STANDISH—Ask anyone involved with the Unified Basketball team at Bonny Eagle High School what makes it great and they’ll probably mention the smiles.
Unified Basketball brings together students with developmental disabilities and those without to form a competitive basketball team that plays against other schools.
But competition takes a back seat to enjoyment and a wholehearted kind of sportsmanship at the games, according to co-coach Paula Pettersen.
Players on the team are “just as happy when someone on the other team scores a basket as when they score a basket,” said Pettersen, who works as an educational technician at the middle school.
The students “always smile no matter what happens,” said student Maya Daniels, a partner entering her second season with the team.
Daniels, who plays field hockey during the regular season, said besides the basics of dribbling and passing, playing for the team has taught her that “everyone should be treated fairly, and everyone is equal” regardless of ability.
Unified Basketball started three years ago with a partnership between the Maine Principals Association and Special Olympics Maine. Bonny Eagle was among the first high schools to adopt the program. Since then, the list of schools with unified teams has grown significantly every year, said Eric Curtis, athletic director.
This year, Windham High School will join the list with its own unified team. The Regional School Unit 14 Board of Directors voted on Dec. 7 unanimously to sanction the team, which received a $2,500 scholarship from Special Olympics to spread over two years to help get the team up and running.
Teams include a mix of players, who have developmental disabilities, and partners. During the game, there are three players and two partners on the court at a time. Students who play varsity or junior varsity ball are not able to play unified because their schedules conflict.
Pettersen said the players have a range of disabilities; some are nonverbal or may need assistance walking, and others play recreational league basketball after unified practice.
Partners are allowed to shoot up to 25 percent of the team’s total points for any game, but Pettersen said the partners on her team avoid shooting, preferring to set up players for a shot.
Aiden McGlone, a partner and team captain, said he prefers “passing it to the players and watching their faces when they score. That was just always better to me.”
McGlone, a member of the school football team, said the players are “usually a better shot than me.”
Brandon Pierce will be a player for the high school team for the first time this year.

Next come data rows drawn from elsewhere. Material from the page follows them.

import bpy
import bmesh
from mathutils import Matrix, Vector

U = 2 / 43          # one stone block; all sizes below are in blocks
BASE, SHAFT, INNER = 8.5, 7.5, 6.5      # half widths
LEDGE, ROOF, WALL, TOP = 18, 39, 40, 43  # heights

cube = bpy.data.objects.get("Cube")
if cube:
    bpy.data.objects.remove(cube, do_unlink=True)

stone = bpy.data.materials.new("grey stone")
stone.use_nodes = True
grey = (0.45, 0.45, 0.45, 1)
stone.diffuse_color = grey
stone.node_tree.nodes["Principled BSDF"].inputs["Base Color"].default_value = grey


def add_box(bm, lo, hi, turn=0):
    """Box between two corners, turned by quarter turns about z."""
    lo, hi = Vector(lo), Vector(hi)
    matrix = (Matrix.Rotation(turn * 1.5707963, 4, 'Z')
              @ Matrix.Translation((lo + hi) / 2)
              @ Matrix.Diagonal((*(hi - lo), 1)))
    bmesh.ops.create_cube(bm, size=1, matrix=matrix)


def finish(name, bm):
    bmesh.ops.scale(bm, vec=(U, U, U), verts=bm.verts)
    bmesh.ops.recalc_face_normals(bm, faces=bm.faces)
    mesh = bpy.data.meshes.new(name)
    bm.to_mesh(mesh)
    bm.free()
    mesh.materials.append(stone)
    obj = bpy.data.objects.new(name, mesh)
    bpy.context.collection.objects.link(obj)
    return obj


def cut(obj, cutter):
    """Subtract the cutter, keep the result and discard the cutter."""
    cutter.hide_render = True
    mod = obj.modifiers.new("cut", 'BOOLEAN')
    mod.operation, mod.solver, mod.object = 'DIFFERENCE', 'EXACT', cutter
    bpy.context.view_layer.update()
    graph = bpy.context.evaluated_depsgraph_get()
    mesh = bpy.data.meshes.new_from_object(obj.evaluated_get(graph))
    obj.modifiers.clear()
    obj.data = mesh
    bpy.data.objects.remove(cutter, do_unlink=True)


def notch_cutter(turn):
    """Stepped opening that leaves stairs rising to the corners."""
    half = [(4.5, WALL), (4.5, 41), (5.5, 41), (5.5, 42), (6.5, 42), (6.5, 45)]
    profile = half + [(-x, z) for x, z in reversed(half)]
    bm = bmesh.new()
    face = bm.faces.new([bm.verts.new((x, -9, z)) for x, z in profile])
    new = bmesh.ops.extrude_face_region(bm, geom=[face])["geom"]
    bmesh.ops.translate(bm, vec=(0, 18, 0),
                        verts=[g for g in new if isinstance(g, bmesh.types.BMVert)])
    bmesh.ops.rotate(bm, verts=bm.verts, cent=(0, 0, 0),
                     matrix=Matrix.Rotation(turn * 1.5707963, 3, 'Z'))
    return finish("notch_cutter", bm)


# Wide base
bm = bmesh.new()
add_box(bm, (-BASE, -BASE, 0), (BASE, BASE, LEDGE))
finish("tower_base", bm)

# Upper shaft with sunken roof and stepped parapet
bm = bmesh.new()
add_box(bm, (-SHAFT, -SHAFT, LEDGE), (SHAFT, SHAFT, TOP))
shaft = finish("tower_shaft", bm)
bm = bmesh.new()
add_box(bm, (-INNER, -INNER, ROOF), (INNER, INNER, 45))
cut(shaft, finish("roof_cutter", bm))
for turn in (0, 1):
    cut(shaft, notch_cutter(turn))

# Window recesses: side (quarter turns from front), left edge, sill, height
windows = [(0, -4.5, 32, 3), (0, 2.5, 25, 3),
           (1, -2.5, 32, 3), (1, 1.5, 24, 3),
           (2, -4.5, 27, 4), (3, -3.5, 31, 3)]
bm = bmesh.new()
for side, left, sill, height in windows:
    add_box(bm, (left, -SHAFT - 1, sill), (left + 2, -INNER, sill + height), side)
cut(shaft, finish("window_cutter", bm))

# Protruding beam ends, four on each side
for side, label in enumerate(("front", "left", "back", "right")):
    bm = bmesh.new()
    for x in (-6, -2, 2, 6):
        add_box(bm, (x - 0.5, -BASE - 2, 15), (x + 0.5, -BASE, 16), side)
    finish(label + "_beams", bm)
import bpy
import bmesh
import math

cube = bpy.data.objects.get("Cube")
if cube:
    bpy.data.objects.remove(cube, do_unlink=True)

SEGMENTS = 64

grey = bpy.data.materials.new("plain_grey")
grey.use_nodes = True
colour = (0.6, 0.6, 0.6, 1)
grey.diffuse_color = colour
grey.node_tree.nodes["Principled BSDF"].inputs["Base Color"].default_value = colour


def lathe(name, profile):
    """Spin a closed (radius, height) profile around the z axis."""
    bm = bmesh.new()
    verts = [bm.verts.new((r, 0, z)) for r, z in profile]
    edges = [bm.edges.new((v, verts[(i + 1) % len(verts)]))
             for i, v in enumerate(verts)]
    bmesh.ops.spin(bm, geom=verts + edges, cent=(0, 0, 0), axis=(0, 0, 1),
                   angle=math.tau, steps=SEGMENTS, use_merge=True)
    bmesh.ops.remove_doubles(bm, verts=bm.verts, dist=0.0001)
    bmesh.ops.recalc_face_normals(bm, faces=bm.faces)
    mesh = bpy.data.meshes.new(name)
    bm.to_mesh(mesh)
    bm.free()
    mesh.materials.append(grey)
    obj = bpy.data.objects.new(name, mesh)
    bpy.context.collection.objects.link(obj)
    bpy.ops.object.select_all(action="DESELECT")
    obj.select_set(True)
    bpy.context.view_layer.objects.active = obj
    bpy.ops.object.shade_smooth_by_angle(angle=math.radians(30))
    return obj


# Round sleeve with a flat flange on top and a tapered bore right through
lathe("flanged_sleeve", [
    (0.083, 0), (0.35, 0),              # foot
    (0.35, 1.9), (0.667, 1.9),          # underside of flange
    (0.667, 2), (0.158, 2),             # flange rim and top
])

He played previously on the middle school’s unified team and said he joined because he wanted to have fun with the other team members.
This year, he said joining the team will help him to make friends in the high school.
Practices for Bonny Eagle’s unified team start in mid-January, and the team will play eight games against teams from other schools.
Teams are allowed to have up to 22 students, but Curtis said interest at Bonny Eagle exceeds that number.
“We’ll have to turn kids away this year,” he said. But they find other ways for students of all abilities to be involved – whether it’s announcing the games, playing music or throwing T-shirts into the stands.
Students also get involved by filling the stands, he said, which are usually packed with cheering fans. And the next day, students greet players and partners in the hallway with high-fives and congratulations, he said.
The game is about “sharing and sportsmanship,” he said, values that are reflected only on the court and then permeate throughout the school.
Brandon Pierce, center, a player on Bonny Eagle High School’s Unified Basketball team, with partners Aiden McGlore, left, and Maya Daniels.
Brandon Pierce, a player on Bonny Eagle’s Unified Basketball team, gets some free-throw pointers from team partners Aiden McGlore and Maya Daniels.